A support WIKI on the new front end features of the Vermont Comprehensive Assessment Tool (VCAT) was taken live on the web on January 31.  Users can learn all about the new features–referred to as VCAT2–by going to the wiki at and clicking on the Basic Skills menu item.  Revisit often, as the support team at VCAT will be continuously updating and adding to this wiki. And when you are in VCAT2, be sure to check out the tool’s ability to show you NECAP questions and how your students answered for learning insights!


Northwest Access TV Segments Highlight FNWSU

Superintendent Jack McCarthy talks about MVU Middle School with, left to right, Stephanie Hodgeman, MVU-MS Guidance Counselor; Rachel Dumeny, MVU-MS Student; and Dan Palmer, MVU-MS Principal.

Superintendent Jack McCarthy talks about MVU Middle School with, left to right, Stephanie Hodgeman, MVU-MS Guidance Counselor; Rachel Dumeny, MVU-MS Student; and Dan Palmer, MVU-MS Principal.


The latest show in “The Best of Franklin Northwest” series on Northwest Access TV Channel 15 features Missisquoi Middle School, with guests Dan Palmer, MVU-MS Principal; Stephanie Hodgeman, MVU-MS Guidance Counselor; and Rachel Dumeny, MVU-MS Student.  Superintendent Dr. John McCarthy moderates. Shows air the first two weeks of each month: Mondays at 8:30pm; Wednesdays at 1:30am and Thursdays at 1:30pm. You can also watch each show segment at any time by clicking on the links below:

The Best of Franklin Northwest: MVU Middle School

The Best of Franklin Northwest: Native American Circle of Courage Program

The Best of Franklin Northwest: After School Programs

The Best of Franklin Northwest: MVU’s New Leadership

The Best of Franklin Northwest: SWIFT Schools


Abenaki Flag Flies at MVU

Flags flying at MVU DSC_7525adjustedcropweb

“As long as the sun rises and the water flows and the grass is green, we shall remain.”

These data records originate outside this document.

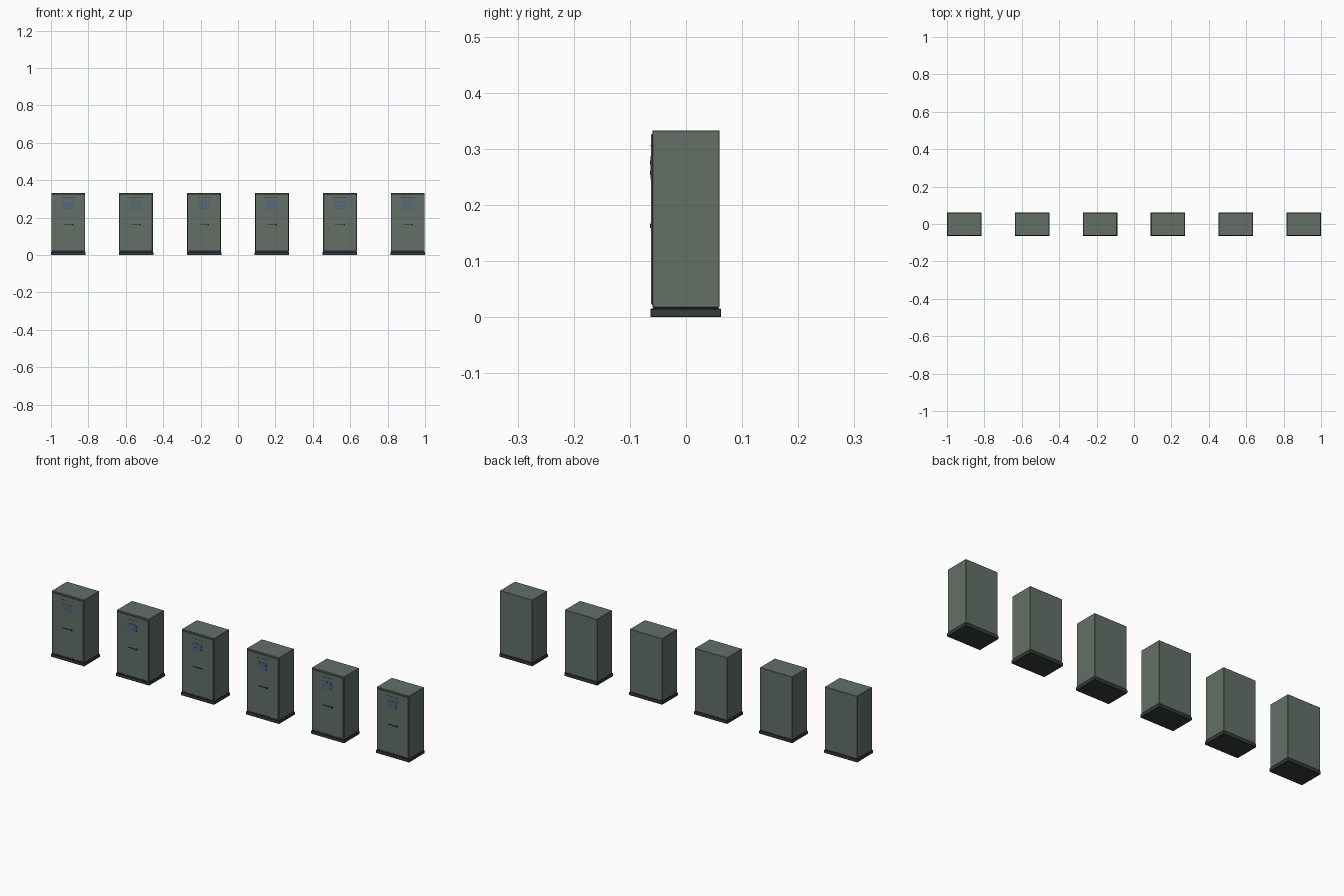
import bpy

cube = bpy.data.objects.get("Cube")
if cube:
    bpy.data.objects.remove(cube, do_unlink=True)


def material(name, colour):
    m = bpy.data.materials.new(name)
    m.use_nodes = True
    m.diffuse_color = (*colour, 1)
    m.node_tree.nodes["Principled BSDF"].inputs["Base Color"].default_value = (*colour, 1)
    return m


GREEN = material("grey green paint", (0.125, 0.16, 0.137))
DARK = material("dark plinth", (0.04, 0.048, 0.044))
BLUE = material("blue panel", (0.07, 0.14, 0.22))
BLACK = material("black trim", (0.015, 0.017, 0.016))


def box(name, x, y, z, mat, bevel=0):
    """Box spanning the (low, high) pairs x, y and z."""
    spans = (x, y, z)
    bpy.ops.mesh.primitive_cube_add(size=1, location=[(a + b) / 2 for a, b in spans])
    ob = bpy.context.object
    ob.name = name
    ob.scale = [b - a for a, b in spans]
    bpy.ops.object.transform_apply(location=False, rotation=False, scale=True)
    ob.data.materials.append(mat)
    if bevel:
        mod = ob.modifiers.new("bevel", "BEVEL")
        mod.width = bevel
        mod.segments = 1
    return ob


def span(centre, half):
    return (centre - half, centre + half)


def cabinet(cx):
    # Plinth, shadow gap and carcass
    box("plinth", span(cx, 0.0925), (-0.0635, 0.0625), (0, 0.015), DARK, 0.001)
    box("plinth_gap", span(cx, 0.089), (-0.059, 0.058), (0.015, 0.018), BLACK)
    box("cabinet_body", span(cx, 0.0905), (-0.06, 0.06), (0.017, 0.333), GREEN, 0.0015)

    # Door on a dark seal
    box("door_seal", span(cx, 0.0875), (-0.061, -0.059), (0.022, 0.3265), BLACK)
    box("door", span(cx, 0.0865), (-0.0625, -0.0605), (0.023, 0.3255), GREEN, 0.0005)

    # Vent slots along the top of the door
    for i in range(4):
        box("vent_slot", span(cx + (i - 1.5) * 0.017, 0.005),
            (-0.063, -0.062), span(0.306, 0.0012), BLACK)

    # Control panel with rows of small keys
    box("control_panel", span(cx, 0.028), (-0.0635, -0.062), (0.245, 0.287), BLUE)
    for row in range(2):
        for col in range(3):
            box("panel_key", span(cx + (col - 1) * 0.016, 0.005),
                (-0.0642, -0.063), span(0.257 + row * 0.018, 0.004), GREEN)

    # Lever handle
    box("handle_bar", span(cx, 0.025), (-0.0645, -0.062), span(0.163, 0.0015), BLACK)
    box("handle_boss", span(cx + 0.023, 0.004), (-0.0645, -0.062), span(0.163, 0.004), BLACK)


# Row of evenly spaced cabinets
COUNT = 6
for i in range(COUNT):
    cabinet(-0.9075 + i * 1.815 / (COUNT - 1))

This is the message of the flag that represents Missisquoi’s band of the four tribes of the Abenaki in Vermont–the St. Francis/Sokoki–as explained by Brenda Gagne, Circle of Courage coordinator. The bright colors of the Abenkai flag are officially on display at Missisquoi Valley Middle and High School. The flag was raised November 21, 2013, in a ceremony that included a performance by the Circle of Courage student drummers. For more information about education programs for American Indian students, tune in to The Best of Franklin Northwest: Native American Circle of Courage Program featured on Northwest Access Television, or visit the link in the right-hand menu for Indian Education.